[[ Records supplied open ]]

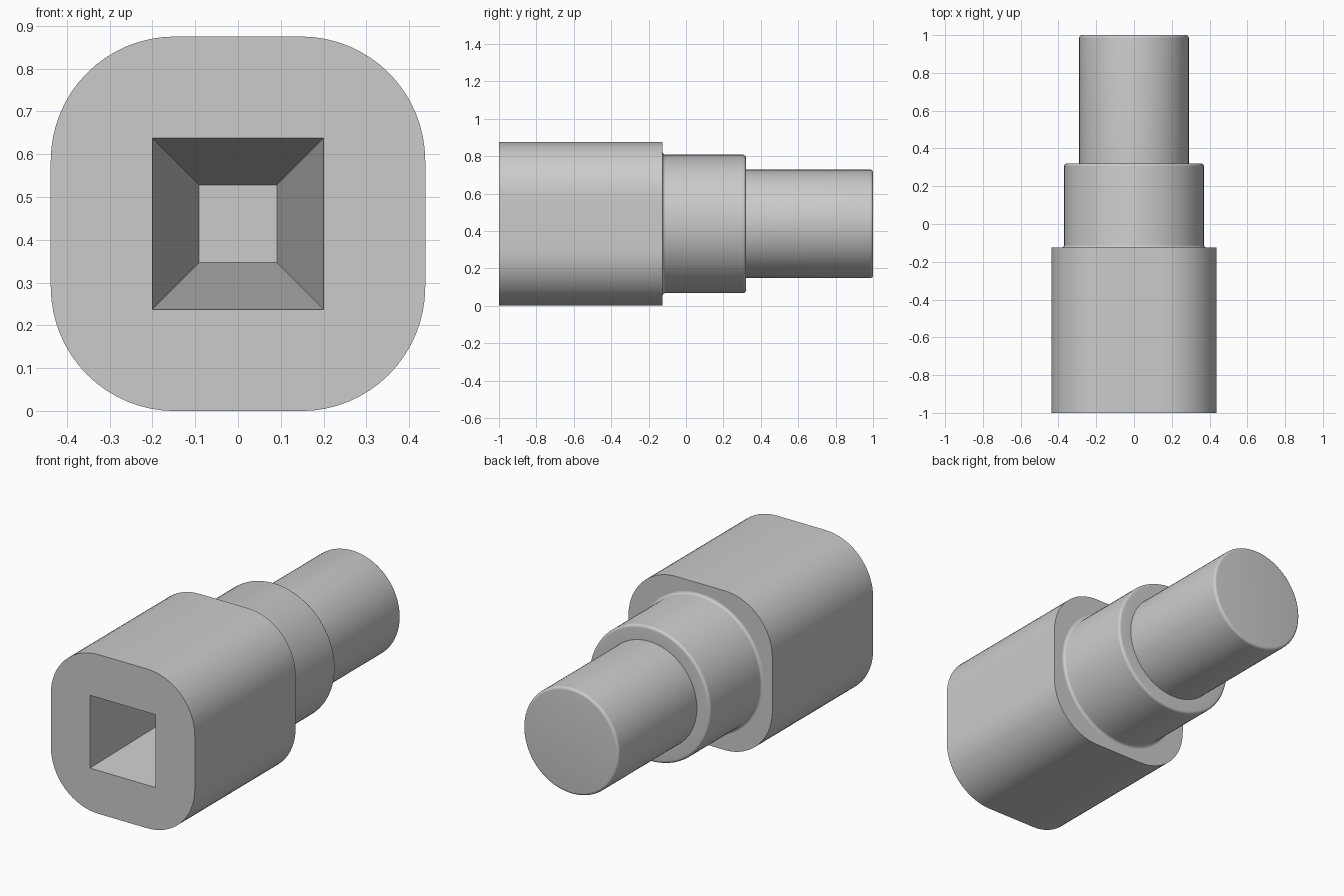
import bpy, bmesh, math
from mathutils import Vector

if "Cube" in bpy.data.objects:
    bpy.data.objects.remove(bpy.data.objects["Cube"], do_unlink=True)

HALF = 0.4375            # half width of the body, also the axis height
FRONT, STEP, COLLAR_END, BACK = -1.0, -0.125, 0.32, 1.0
COLLAR_R, SHAFT_R, ROUND = 0.37, 0.29, 0.015
CORNER_R = 0.29
SOCKET_DEPTH = 1.3
SEGMENTS = 96

metal = bpy.data.materials.new("plain grey")
metal.use_nodes = True
GREY = (0.6, 0.6, 0.6, 1)
metal.diffuse_color = GREY
metal.node_tree.nodes["Principled BSDF"].inputs["Base Color"].default_value = GREY


def circle(radius):
    angles = [2 * math.pi * i / SEGMENTS for i in range(SEGMENTS)]
    return [(radius * math.cos(a), radius * math.sin(a)) for a in angles]


def square(half):
    return [(half, half), (-half, half), (-half, -half), (half, -half)]


def rounded_square(half, radius, steps=16):
    points = []
    for quarter, (cx, cz) in enumerate(square(half - radius)):
        for i in range(steps + 1):
            a = math.pi / 2 * (quarter + i / steps)
            points.append((cx + radius * math.cos(a), cz + radius * math.sin(a)))
    return points


def ring(bm, outline, y):
    """Closed loop of edges at depth y, around the model's long axis."""
    verts = [bm.verts.new((x, y, z + HALF)) for x, z in outline]
    edges = [bm.edges.new((v, verts[i - 1])) for i, v in enumerate(verts)]
    return verts, edges


def wall(bm, a, b):
    for i in range(len(a)):
        bm.faces.new((a[i - 1], a[i], b[i], b[i - 1]))


def finish(bm, name):
    bmesh.ops.recalc_face_normals(bm, faces=bm.faces[:])
    mesh = bpy.data.meshes.new(name)
    bm.to_mesh(mesh)
    bm.free()
    obj = bpy.data.objects.new(name, mesh)
    bpy.context.collection.objects.link(obj)
    mesh.materials.append(metal)
    bpy.ops.object.select_all(action="DESELECT")
    obj.select_set(True)
    bpy.context.view_layer.objects.active = obj
    bpy.ops.object.shade_smooth_by_angle(angle=math.radians(30))


# Rounded square body with a tapered square socket in its front
bm = bmesh.new()
outline = rounded_square(HALF, CORNER_R)
front, front_edges = ring(bm, outline, FRONT)
back, back_edges = ring(bm, outline, STEP)
mouth, mouth_edges = ring(bm, square(0.2), FRONT)
floor, _ = ring(bm, square(0.091), FRONT + SOCKET_DEPTH)
_, seat_edges = ring(bm, circle(COLLAR_R + ROUND), STEP)
wall(bm, front, back)
wall(bm, mouth, floor)
bm.faces.new(floor)
bmesh.ops.triangle_fill(bm, edges=front_edges + mouth_edges,
                        use_beauty=True, normal=Vector((0, -1, 0)))
bmesh.ops.triangle_fill(bm, edges=back_edges + seat_edges,
                        use_beauty=True, normal=Vector((0, 1, 0)))
finish(bm, "body")


def arc(radius, y, start, end, steps=6):
    """Small rounding in the (radius, y) profile; angles in quarter turns."""
    turns = [math.pi / 2 * (start + (end - start) * i / steps) for i in range(steps + 1)]
    return [(radius + ROUND * math.cos(t), y + ROUND * math.sin(t)) for t in turns]


# Stepped round shaft: filleted collar, then a thinner end with a rounded rim
profile = arc(COLLAR_R + ROUND, STEP + ROUND, 3, 2)
profile += arc(COLLAR_R - ROUND, COLLAR_END - ROUND, 0, 1)
profile += [(SHAFT_R, COLLAR_END)]
profile += arc(SHAFT_R - ROUND, BACK - ROUND, 0, 1)
bm = bmesh.new()
rings = [ring(bm, circle(r), y)[0] for r, y in profile]
for a, b in zip(rings, rings[1:]):
    wall(bm, a, b)
bm.faces.new(rings[-1])
finish(bm, "stepped_shaft")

[[ Records supplied closed ]]

# [Task instructions]
For the records above, state how many lines contain "body", and nothing more.

# [Response area]
3